One of the more positive elements is the hand-drawn art, which is very “flat” looking but is clean and nicely designed. The graphics feature a muted color palette made up almost entirely of beiges and browns, with a smattering of pale blue and green and only the occasional bright color. There is a rather Victorian feel to the illustrations, which is appropriate considering the game takes place in 1893.
The gameplay is split up into different days, and you must first roam around the hotel looking for recipe items for that night’s dinner. However, each recipe involves going into one particular guest’s room and killing them. Once in that room, you can’t leave until you’ve solved all its puzzles, effectively making the experience a five- or six-part room escape game.
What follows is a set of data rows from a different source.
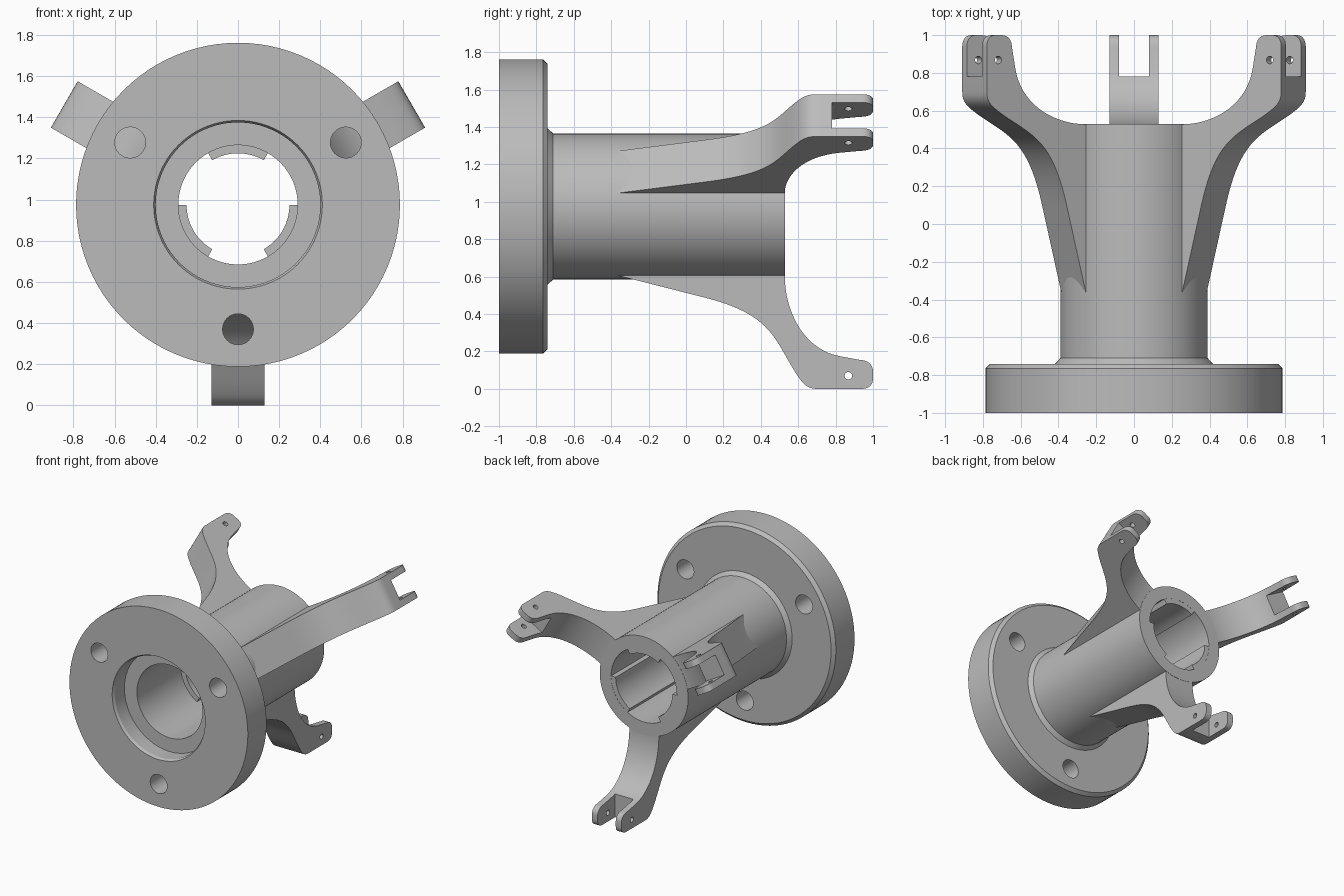
import bpy
import bmesh
from math import sin, cos, pi, radians
from mathutils import Matrix, Vector
from mathutils.geometry import interpolate_bezier

cube = bpy.data.objects.get("Cube")
if cube:
    bpy.data.objects.remove(cube, do_unlink=True)

AXIS_Z = 0.975
SEGMENTS = 96

grey = bpy.data.materials.new("machined_grey")
grey.use_nodes = True
grey.diffuse_color = (0.5, 0.5, 0.5, 1)
grey.node_tree.nodes["Principled BSDF"].inputs["Base Color"].default_value = (0.5, 0.5, 0.5, 1)


def make_object(name, bm):
    bmesh.ops.recalc_face_normals(bm, faces=bm.faces)
    mesh = bpy.data.meshes.new(name)
    bm.to_mesh(mesh)
    bm.free()
    mesh.materials.append(grey)
    obj = bpy.data.objects.new(name, mesh)
    bpy.context.collection.objects.link(obj)
    return obj


def prism(name, points, offset):
    """Closed solid made by sweeping a flat outline along an offset."""
    bm = bmesh.new()
    face = bm.faces.new([bm.verts.new(p) for p in points])
    swept = bmesh.ops.extrude_face_region(bm, geom=[face], use_keep_orig=True)
    verts = [v for v in swept["geom"] if isinstance(v, bmesh.types.BMVert)]
    bmesh.ops.translate(bm, verts=verts, vec=offset)
    return make_object(name, bm)


def lathe(name, profile):
    """Closed (radius, y) profile turned about the y axis."""
    bm = bmesh.new()
    rings = []
    for i in range(SEGMENTS):
        a = 2 * pi * i / SEGMENTS
        rings.append([bm.verts.new((r * cos(a), y, r * sin(a))) for r, y in profile])
    n = len(profile)
    for i, ring in enumerate(rings):
        after = rings[(i + 1) % SEGMENTS]
        for j in range(n):
            k = (j + 1) % n
            bm.faces.new((ring[j], ring[k], after[k], after[j]))
    return make_object(name, bm)


def rod(name, radius, depth, matrix):
    bm = bmesh.new()
    bmesh.ops.create_cone(bm, cap_ends=True, segments=32, radius1=radius,
                          radius2=radius, depth=depth, matrix=matrix)
    return make_object(name, bm)


def cut(target, cutters):
    """Subtract the cutters, apply, and discard them."""
    bpy.context.view_layer.objects.active = target
    for cutter in cutters:
        cutter.hide_render = True
        mod = target.modifiers.new("cut", "BOOLEAN")
        mod.operation = "DIFFERENCE"
        mod.solver = "EXACT"
        mod.object = cutter
        bpy.ops.object.modifier_apply(modifier=mod.name)
        bpy.data.objects.remove(cutter, do_unlink=True)


def place_three(obj, names, first_angle):
    """Repeat a part three times around the main axis."""
    parts = [obj, obj.copy(), obj.copy()]
    for i, part in enumerate(parts):
        part.name = names[i]
        if i:
            bpy.context.collection.objects.link(part)
        turn = Matrix.Rotation(radians(first_angle + 120 * i), 4, "Y")
        part.matrix_world = Matrix.Translation((0, 0, AXIS_Z)) @ turn
    return parts


def curve(a, b, c, d, steps=14):
    pts = [Vector((p[0], p[1], 0)) for p in (a, b, c, d)]
    return [(p.x, p.y) for p in interpolate_bezier(*pts, steps)]


# Flange, sleeve and counterbored bore as one turned body
sleeve = lathe("flanged_sleeve", [
    (0.41, -1), (0.787, -1), (0.787, -0.765), (0.762, -0.74),
    (0.418, -0.74), (0.39, -0.71), (0.39, 0.53), (0.29, 0.53),
    (0.29, -0.86), (0.40, -0.86), (0.40, -0.98)])

# Bolt holes through the flange
holes = []
for deg in (30, 150, 270):
    a = radians(deg)
    spot = Matrix.Translation((0.605 * cos(a), -0.87, 0.605 * sin(a)))
    holes.append(rod("bolt_cutter", 0.075, 0.6, spot @ Matrix.Rotation(pi / 2, 4, "X")))
cut(sleeve, holes)
sleeve.location.z = AXIS_Z

# Raised keys inside the rear of the bore
arc = [radians(60 + 60 * i / 16) for i in range(17)]
outline = [(0.25 * cos(a), -0.31, 0.25 * sin(a)) for a in arc]
outline += [(0.31 * cos(a), -0.31, 0.31 * sin(a)) for a in reversed(arc)]
key = prism("bore_key", outline, (0, 0.839, 0))
keys = place_three(key, ["top_bore_key", "left_bore_key", "right_bore_key"], 0)

# Swept arm side outline, as (y, distance from axis)
side = [(-0.36, 0.32), (-0.36, 0.37)]
side += curve((0.1, 0.487), (0.45, 0.575), (0.47, 0.70), (0.58, 0.88), 20)
side += curve((0.58, 0.88), (0.62, 0.94), (0.64, 0.975), (0.70, 0.975), 10)[1:]
side += curve((0.94, 0.975), (0.975, 0.975), (1, 0.955), (1, 0.92), 9)
side += curve((1, 0.885), (1, 0.845), (0.975, 0.822), (0.93, 0.82), 9)
side += curve((0.82, 0.80), (0.62, 0.76), (0.53, 0.55), (0.528, 0.375), 20)
side += [(0.528, 0.32)]
arm = prism("arm", [(-0.13, y, r) for y, r in side], (0.26, 0, 0))

# Fork slot and cross pin hole at the arm tip
slot = prism("slot_cutter", [(-0.08, 0.78, 0.6), (0.08, 0.78, 0.6),
                             (0.08, 1.2, 0.6), (-0.08, 1.2, 0.6)], (0, 0, 0.6))
pin = rod("pin_cutter", 0.02, 0.5,
          Matrix.Translation((0, 0.868, 0.905)) @ Matrix.Rotation(pi / 2, 4, "Y"))
cut(arm, [slot, pin])
arms = place_three(arm, ["left_arm", "bottom_arm", "right_arm"], 60)

# Smooth the round surfaces, keep machined edges crisp
bpy.ops.object.select_all(action="DESELECT")
for obj in (sleeve, key, arm):
    obj.select_set(True)
bpy.context.view_layer.objects.active = sleeve
bpy.ops.object.shade_smooth_by_angle(angle=radians(25))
The simple slideshow-style control system is explained in a short tutorial available from the game menu, but is easy enough to figure out without it. One mouse button does all, but there is no smart cursor to tell you which items are interactive, so you’ll have to guess. This isn’t really a problem, however, as the environments are so sparsely decorated that you’ll never need to do any pixel hunting. Applicable items are added to the inventory, displayed down the right-hand side of the screen, from which you can select objects for use later on. Clicking the triangles at the edges of the screen will move you around the room, and the meager, non-interactive dialogue is activated simply by clicking on the characters. There’s also a small journal that shows what ingredients you need for each meal.
The puzzles are mostly inventory-based, with a few codes to crack in each room and one bizarrely out-of-place task that requires you to trap a cockroach on a table. That may sound fairly straightforward, but the puzzles often end up being frustrating. Since you can’t leave a guest’s room until you’ve completed your task, everything you need is always in the current location, but the game doesn’t provide any actual reason for solving puzzles or follow any sense of logic, even internally. The codes can be difficult to decipher, and most seem to be placed there for the sake of stopping your progress, rather than for any practical purpose. I found myself resorting to the official walkthroughs on the developer’s website multiple times, but even after doing so I never kicked myself thinking the solution should have been obvious. Instead my experience was punctuated with confusion like, “How am I growing a wall-mounted deer’s antlers just by clicking on them and why is fluid dripping out of its nose?” or “Why am I rooting around in a toilet for animal droppings?”
Although I disliked much of the puzzle abstraction, the problem isn’t so much that Rusty Lake Hotel is a bad game, just a paper-thin one designed mainly for those already familiar with this world. Presumably it makes more sense if you’ve played the Cube Escape freeware games that take place in the same world. Or at least, you’ll be more patient in getting just another piece of a larger puzzle that is far from fully formed yet. However, for new players with no prior experience it’s not going to hold nearly the same thrill. It’s certainly got a strange vibe overall, and the unusual premise is almost disturbingly casual about serial killing for pleasure, but comparing it to Twin Peaks is overselling a lot. The basic game mechanics are intuitive, while the simple art and sound design are effective enough, but Rusty Lake Hotel fails to register with any kind of plot or character development, which is its fatal mistake.